**EXERCISE MATERIAL:**
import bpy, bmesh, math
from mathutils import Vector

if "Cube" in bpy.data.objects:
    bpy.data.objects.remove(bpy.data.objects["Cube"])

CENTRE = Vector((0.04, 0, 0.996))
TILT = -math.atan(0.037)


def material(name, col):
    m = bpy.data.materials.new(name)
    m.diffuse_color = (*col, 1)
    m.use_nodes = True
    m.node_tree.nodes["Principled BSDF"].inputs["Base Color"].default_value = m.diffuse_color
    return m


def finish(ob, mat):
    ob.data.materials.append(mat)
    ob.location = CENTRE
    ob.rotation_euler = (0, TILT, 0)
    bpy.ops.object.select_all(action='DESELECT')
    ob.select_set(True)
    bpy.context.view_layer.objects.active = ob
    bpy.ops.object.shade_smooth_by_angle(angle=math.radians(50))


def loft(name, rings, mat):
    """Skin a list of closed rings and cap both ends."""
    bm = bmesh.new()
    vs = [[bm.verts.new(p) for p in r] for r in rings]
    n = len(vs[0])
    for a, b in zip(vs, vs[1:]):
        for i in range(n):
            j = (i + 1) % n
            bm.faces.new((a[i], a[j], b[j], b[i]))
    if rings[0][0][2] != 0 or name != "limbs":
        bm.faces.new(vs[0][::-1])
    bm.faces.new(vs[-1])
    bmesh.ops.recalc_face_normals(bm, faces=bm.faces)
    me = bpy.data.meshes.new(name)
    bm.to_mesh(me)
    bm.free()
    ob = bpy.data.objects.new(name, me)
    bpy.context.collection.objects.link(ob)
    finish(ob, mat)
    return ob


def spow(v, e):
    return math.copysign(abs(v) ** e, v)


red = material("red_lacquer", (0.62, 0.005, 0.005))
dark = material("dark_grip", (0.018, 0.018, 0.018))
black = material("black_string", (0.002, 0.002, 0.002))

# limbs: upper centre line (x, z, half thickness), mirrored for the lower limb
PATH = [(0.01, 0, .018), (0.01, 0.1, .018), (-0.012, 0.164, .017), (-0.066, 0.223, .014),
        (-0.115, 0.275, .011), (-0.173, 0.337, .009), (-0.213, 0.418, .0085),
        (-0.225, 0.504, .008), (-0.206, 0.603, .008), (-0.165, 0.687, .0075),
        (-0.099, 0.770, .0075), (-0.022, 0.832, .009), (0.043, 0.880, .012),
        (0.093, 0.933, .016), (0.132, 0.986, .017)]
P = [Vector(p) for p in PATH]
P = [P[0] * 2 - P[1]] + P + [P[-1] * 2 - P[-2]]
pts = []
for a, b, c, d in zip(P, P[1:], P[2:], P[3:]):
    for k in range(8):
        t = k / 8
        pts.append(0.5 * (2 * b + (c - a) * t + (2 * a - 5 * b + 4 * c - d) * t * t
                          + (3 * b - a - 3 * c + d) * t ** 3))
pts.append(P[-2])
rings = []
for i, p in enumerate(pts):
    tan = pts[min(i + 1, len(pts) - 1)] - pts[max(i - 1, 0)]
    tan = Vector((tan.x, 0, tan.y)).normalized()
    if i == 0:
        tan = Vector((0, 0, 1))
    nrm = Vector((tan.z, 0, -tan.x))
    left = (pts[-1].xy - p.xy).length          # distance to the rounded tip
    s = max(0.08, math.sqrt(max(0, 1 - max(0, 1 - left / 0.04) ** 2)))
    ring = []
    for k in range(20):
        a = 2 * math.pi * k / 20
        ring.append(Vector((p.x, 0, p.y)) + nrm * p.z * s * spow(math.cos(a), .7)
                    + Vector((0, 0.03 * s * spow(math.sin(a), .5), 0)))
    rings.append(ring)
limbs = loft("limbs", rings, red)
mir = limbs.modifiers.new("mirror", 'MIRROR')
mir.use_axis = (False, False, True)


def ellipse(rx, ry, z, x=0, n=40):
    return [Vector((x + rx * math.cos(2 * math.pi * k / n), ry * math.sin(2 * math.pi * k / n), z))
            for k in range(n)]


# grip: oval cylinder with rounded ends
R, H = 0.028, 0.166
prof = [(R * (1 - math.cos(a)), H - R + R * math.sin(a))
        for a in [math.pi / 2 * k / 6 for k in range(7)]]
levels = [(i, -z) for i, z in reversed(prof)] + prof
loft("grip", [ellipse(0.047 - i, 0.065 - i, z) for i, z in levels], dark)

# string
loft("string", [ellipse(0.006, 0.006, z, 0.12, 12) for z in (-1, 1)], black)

**PROBLEM DESCRIPTION:** Could you reproduce exactly the lines of the entries above, from the one with "me = bpy.data.meshes.new(name)" through the one with "pts.append(0.5 * (2", and nothing else?

**ANSWER FOR THIS EXERCISE:**
    me = bpy.data.meshes.new(name)
    bm.to_mesh(me)
    bm.free()
    ob = bpy.data.objects.new(name, me)
    bpy.context.collection.objects.link(ob)
    finish(ob, mat)
    return ob


def spow(v, e):
    return math.copysign(abs(v) ** e, v)


red = material("red_lacquer", (0.62, 0.005, 0.005))
dark = material("dark_grip", (0.018, 0.018, 0.018))
black = material("black_string", (0.002, 0.002, 0.002))

# limbs: upper centre line (x, z, half thickness), mirrored for the lower limb
PATH = [(0.01, 0, .018), (0.01, 0.1, .018), (-0.012, 0.164, .017), (-0.066, 0.223, .014),
        (-0.115, 0.275, .011), (-0.173, 0.337, .009), (-0.213, 0.418, .0085),
        (-0.225, 0.504, .008), (-0.206, 0.603, .008), (-0.165, 0.687, .0075),
        (-0.099, 0.770, .0075), (-0.022, 0.832, .009), (0.043, 0.880, .012),
        (0.093, 0.933, .016), (0.132, 0.986, .017)]
P = [Vector(p) for p in PATH]
P = [P[0] * 2 - P[1]] + P + [P[-1] * 2 - P[-2]]
pts = []
for a, b, c, d in zip(P, P[1:], P[2:], P[3:]):
    for k in range(8):
        t = k / 8
        pts.append(0.5 * (2 * b + (c - a) * t + (2 * a - 5 * b + 4 * c - d) * t * t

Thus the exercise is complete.